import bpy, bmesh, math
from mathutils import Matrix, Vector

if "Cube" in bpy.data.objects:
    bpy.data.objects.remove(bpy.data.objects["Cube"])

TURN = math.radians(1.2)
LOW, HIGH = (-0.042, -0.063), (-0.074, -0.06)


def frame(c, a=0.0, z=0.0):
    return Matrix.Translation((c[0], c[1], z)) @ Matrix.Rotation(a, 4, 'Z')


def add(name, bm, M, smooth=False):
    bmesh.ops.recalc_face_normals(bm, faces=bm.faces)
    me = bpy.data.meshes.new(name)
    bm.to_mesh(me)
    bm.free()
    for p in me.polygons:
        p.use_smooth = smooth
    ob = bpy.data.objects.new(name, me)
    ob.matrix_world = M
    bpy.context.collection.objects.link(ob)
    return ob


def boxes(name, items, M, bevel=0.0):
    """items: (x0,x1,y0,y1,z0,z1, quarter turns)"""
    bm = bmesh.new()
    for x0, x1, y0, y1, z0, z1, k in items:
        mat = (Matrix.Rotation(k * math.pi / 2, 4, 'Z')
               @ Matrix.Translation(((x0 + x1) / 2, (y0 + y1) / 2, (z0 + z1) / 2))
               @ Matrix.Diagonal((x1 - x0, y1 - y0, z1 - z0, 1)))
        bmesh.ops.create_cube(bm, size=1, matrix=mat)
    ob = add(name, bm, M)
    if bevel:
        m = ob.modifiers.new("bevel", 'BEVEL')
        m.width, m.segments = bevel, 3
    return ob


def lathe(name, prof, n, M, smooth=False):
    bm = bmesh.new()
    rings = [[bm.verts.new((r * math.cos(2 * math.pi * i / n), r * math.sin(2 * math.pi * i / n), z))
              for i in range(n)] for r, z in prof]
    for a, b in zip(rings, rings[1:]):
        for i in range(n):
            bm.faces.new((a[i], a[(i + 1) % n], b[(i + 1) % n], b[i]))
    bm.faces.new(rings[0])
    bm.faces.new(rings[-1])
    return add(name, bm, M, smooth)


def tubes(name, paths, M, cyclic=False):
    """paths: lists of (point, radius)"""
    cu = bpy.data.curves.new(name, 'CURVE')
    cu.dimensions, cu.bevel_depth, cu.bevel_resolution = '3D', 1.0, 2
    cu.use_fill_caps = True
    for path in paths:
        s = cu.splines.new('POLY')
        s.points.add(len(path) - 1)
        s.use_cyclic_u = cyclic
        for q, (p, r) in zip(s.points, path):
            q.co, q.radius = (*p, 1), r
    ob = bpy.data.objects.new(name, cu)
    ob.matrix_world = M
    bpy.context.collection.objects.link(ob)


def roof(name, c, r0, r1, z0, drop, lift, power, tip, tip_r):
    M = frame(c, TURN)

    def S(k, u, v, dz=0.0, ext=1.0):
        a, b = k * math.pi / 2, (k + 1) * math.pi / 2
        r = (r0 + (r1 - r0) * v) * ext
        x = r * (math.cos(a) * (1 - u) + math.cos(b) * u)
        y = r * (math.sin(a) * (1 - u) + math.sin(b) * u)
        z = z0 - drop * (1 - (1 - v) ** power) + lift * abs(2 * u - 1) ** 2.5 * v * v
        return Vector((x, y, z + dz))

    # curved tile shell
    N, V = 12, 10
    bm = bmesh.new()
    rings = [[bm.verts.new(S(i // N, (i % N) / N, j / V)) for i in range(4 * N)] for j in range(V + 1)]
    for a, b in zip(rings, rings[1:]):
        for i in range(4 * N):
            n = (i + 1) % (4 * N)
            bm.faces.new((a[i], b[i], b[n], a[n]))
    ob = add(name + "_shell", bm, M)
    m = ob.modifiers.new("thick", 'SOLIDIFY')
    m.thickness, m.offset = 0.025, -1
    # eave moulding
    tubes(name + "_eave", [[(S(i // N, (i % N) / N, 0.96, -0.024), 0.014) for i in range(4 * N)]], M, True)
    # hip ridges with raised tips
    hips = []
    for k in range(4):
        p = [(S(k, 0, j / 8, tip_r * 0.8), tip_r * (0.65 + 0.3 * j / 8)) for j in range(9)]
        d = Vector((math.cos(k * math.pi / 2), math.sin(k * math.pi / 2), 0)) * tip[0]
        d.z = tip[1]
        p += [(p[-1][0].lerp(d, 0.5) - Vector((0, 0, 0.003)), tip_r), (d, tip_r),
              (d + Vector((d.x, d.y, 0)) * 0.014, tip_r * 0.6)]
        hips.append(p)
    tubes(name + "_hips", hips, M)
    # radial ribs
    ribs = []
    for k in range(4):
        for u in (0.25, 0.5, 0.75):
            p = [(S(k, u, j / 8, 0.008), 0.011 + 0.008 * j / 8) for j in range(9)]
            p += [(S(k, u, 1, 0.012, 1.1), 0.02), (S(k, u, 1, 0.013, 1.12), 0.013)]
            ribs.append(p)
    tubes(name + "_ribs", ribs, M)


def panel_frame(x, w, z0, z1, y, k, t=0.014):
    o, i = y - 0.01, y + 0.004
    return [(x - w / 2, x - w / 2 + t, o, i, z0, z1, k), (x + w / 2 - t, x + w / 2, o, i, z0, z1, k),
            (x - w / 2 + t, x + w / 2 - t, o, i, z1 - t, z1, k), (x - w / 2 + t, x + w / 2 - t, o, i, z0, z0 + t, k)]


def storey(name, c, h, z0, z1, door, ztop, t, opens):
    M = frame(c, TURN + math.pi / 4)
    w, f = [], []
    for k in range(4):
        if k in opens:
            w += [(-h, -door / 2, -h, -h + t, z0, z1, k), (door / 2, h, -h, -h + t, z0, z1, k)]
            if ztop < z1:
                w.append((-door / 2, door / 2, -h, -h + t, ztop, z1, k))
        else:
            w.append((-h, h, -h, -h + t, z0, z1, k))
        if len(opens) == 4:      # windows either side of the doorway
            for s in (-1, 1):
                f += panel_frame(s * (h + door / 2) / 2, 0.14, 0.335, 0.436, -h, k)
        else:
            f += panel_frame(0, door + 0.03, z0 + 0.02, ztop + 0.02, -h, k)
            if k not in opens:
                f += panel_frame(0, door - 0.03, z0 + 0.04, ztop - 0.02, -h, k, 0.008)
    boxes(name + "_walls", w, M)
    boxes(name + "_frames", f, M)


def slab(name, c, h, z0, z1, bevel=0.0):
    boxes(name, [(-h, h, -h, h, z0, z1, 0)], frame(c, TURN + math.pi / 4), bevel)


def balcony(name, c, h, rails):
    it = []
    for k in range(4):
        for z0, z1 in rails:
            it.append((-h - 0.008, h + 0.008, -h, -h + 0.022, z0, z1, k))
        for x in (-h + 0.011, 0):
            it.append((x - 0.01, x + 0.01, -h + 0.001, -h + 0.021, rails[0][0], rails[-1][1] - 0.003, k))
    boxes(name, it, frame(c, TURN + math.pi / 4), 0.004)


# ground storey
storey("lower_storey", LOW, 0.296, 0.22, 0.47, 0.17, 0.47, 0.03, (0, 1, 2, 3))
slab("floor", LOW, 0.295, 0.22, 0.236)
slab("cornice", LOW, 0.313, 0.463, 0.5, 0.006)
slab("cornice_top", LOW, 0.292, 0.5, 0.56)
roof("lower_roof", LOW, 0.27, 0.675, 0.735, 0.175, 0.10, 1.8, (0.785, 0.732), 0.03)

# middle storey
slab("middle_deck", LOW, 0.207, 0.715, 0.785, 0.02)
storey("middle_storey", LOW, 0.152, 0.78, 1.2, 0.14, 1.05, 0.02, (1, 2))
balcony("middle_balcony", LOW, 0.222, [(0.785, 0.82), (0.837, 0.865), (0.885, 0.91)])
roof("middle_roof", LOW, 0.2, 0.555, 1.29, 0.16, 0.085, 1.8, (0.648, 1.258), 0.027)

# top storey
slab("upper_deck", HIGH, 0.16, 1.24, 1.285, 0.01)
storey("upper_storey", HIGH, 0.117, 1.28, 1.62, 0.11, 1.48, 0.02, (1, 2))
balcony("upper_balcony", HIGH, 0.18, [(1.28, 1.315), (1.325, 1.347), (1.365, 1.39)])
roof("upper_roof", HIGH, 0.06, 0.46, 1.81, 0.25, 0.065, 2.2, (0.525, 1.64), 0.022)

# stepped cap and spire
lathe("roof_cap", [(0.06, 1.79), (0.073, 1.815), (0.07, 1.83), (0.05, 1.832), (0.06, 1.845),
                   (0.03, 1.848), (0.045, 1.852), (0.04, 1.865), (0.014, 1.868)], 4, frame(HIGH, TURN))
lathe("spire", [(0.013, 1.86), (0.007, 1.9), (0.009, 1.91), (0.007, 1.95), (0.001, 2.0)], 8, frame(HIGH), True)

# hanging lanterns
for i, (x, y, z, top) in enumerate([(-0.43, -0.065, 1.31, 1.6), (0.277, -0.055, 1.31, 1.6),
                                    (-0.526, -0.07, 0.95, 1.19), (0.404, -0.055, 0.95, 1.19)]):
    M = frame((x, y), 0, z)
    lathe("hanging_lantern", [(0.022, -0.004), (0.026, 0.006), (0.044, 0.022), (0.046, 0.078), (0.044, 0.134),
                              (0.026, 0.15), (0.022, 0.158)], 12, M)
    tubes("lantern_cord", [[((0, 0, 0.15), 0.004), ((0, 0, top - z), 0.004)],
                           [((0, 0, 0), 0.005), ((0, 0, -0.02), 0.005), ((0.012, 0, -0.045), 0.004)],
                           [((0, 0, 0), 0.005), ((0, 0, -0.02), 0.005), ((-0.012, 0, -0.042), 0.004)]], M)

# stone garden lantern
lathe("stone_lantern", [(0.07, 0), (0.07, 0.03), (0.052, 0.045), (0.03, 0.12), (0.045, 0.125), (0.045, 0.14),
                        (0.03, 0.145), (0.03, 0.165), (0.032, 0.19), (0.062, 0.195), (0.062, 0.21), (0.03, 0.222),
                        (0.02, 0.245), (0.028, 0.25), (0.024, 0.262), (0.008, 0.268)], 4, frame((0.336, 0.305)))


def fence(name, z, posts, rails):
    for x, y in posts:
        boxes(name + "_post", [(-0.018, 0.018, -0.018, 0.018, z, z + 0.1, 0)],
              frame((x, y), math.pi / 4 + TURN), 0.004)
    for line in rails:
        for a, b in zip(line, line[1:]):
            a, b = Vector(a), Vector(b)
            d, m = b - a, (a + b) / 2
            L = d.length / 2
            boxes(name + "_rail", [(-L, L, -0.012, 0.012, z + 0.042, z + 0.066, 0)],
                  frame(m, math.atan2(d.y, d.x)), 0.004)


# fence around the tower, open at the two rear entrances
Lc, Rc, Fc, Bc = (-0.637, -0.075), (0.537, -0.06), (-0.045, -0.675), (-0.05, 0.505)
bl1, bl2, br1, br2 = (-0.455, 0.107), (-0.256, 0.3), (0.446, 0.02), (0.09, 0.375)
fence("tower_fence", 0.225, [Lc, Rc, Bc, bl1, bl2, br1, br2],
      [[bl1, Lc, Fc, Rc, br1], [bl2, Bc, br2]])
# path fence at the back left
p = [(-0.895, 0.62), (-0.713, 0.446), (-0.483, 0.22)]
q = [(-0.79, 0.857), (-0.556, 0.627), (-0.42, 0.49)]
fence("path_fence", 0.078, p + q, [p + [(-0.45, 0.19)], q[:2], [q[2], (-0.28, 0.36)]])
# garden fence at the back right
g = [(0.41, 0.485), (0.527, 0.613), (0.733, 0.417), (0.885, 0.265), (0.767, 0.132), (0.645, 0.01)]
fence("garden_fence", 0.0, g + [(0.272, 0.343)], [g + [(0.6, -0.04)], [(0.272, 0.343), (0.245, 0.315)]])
====
ASSIGNMENT: Only a number is wanted here. How many lines in the material contain "import"?

RESPONSE: 2